Functor and Monad both describe operations for types that are still waiting for a type argument. One way to understand them is that Functor describes containers in which the contained data can be transformed, and Monad describes an encoding of programs with side effects. This understanding is incomplete, however. After all, Option has instances for both Functor and Monad, and simultaneously represents an optional value and a computation that might fail to return a value.

From the perspective of data structures, Option is a bit like a nullable type or like a list that can contain at most one entry. From the perspective of control structures, Option represents a computation that might terminate early without a result. Typically, programs that use the Functor instance are easiest to think of as using Option as a data structure, while programs that use the Monad instance are easiest to think of as using Option to allow early failure, but learning to use both of these perspectives fluently is an important part of becoming proficient at functional programming.
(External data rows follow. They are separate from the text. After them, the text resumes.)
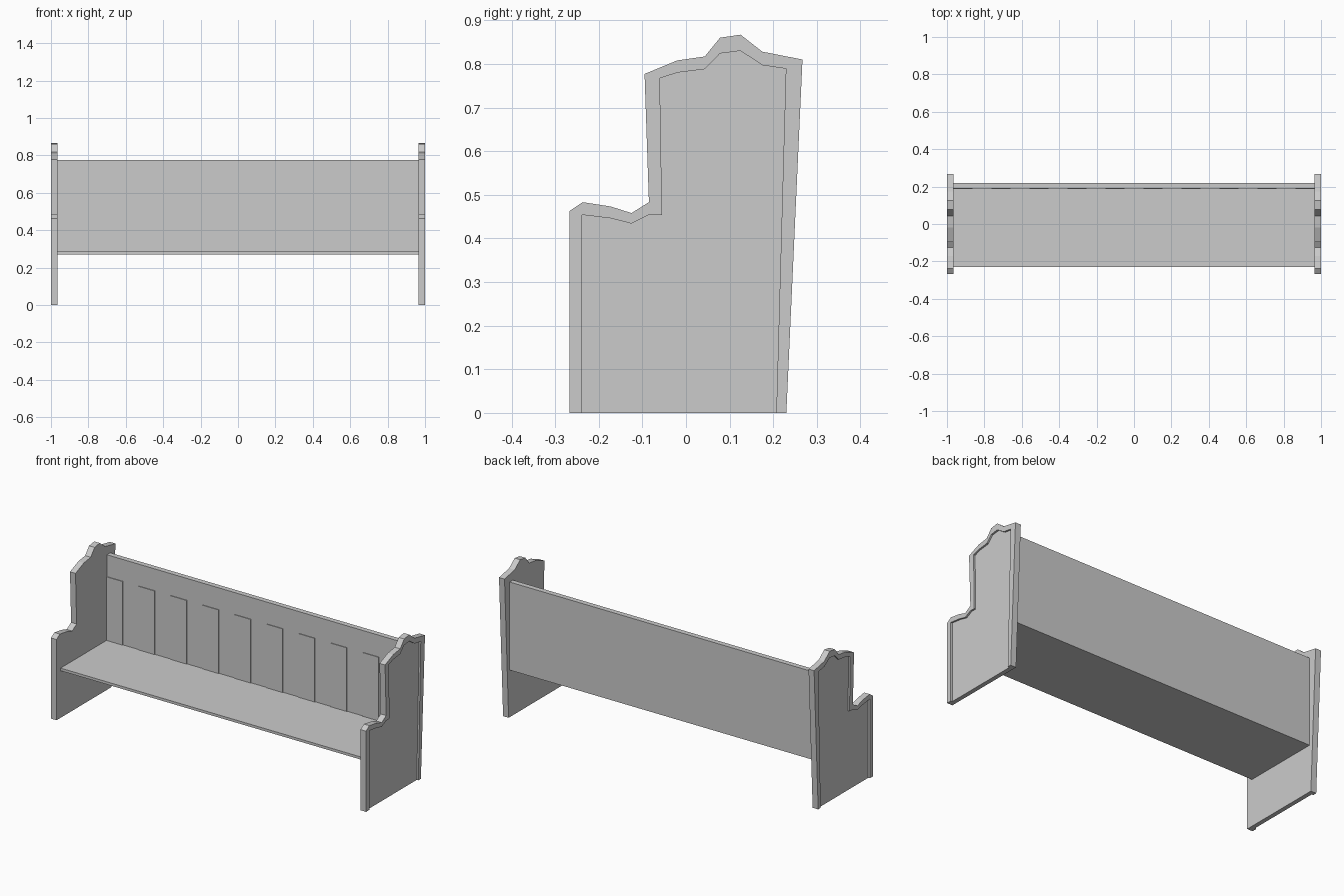
import bpy, bmesh

if "Cube" in bpy.data.objects:
    bpy.data.objects.remove(bpy.data.objects["Cube"])

END_IN, END_OUT, RECESS = 0.965, 1.0, 0.01

# end panel outline and recess outline (y, z), from back foot over the top to front foot
OUTER = [(0.23, 0), (0.267, 0.81), (0.175, 0.828), (0.125, 0.867), (0.078, 0.86),
         (0.043, 0.817), (-0.02, 0.808), (-0.095, 0.777), (-0.085, 0.483),
         (-0.125, 0.458), (-0.172, 0.473), (-0.237, 0.483), (-0.267, 0.463), (-0.267, 0)]
INNER = [(0.207, 0), (0.229, 0.789), (0.175, 0.797), (0.125, 0.83), (0.078, 0.824),
         (0.043, 0.788), (-0.02, 0.78), (-0.06, 0.767), (-0.055, 0.454),
         (-0.085, 0.454), (-0.125, 0.434), (-0.172, 0.446), (-0.238, 0.454), (-0.238, 0)]


def finish(name, bm):
    bmesh.ops.recalc_face_normals(bm, faces=bm.faces[:])
    me = bpy.data.meshes.new(name)
    bm.to_mesh(me)
    bm.free()
    ob = bpy.data.objects.new(name, me)
    bpy.context.collection.objects.link(ob)
    return ob


def box(name, x0, x1, y0, y1, z0, z1):
    bm = bmesh.new()
    bmesh.ops.create_cube(bm, size=1)
    for v in bm.verts:
        v.co = ((x0 + x1) / 2 + v.co.x * (x1 - x0),
                (y0 + y1) / 2 + v.co.y * (y1 - y0),
                (z0 + z1) / 2 + v.co.z * (z1 - z0))
    return finish(name, bm)


def end_panel(name, side):
    # slab whose outer face is recessed inside a rim, open at the floor
    bm = bmesh.new()

    def ring(x, pts):
        return [bm.verts.new((side * x, y, z)) for y, z in pts]

    rings = [ring(END_IN, OUTER), ring(END_OUT, OUTER),
             ring(END_OUT, INNER), ring(END_OUT - RECESS, INNER)]
    for a, b in zip(rings, rings[1:]):
        for i in range(len(OUTER) - 1):
            bm.faces.new((a[i], a[i + 1], b[i + 1], b[i]))
    bm.faces.new(rings[0])
    bm.faces.new(rings[3])
    bm.faces.new([r[0] for r in rings] + [r[-1] for r in reversed(rings)])
    return finish(name, bm)


end_panel("end_panel_right", 1)
end_panel("end_panel_left", -1)

# seat board and backrest
box("seat", -END_IN, END_IN, -0.23, 0.19, 0.27, 0.285)
box("backrest", -END_IN, END_IN, 0.19, 0.22, 0.27, 0.775)

# slightly raised slats on the front of the backrest
COUNT = 10
w = 2 * END_IN / (2 * COUNT - 1)
for i in range(COUNT):
    x = -END_IN + 2 * i * w
    box(f"back_slat_{i + 1}", x, x + w, 0.186, 0.19, 0.285, 0.65)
There is a deeper relationship between functors and monads. It turns out that every monad is a functor. Another way to say this is that the monad abstraction is more powerful than the functor abstraction, because not every functor is a monad. Furthermore, there is an additional intermediate abstraction, called applicative functors, that has enough power to write many interesting programs and yet permits libraries that cannot use the Monad interface. The type class Applicative provides the overloadable operations of applicative functors. Every monad is an applicative functor, and every applicative functor is a functor, but the converses do not hold.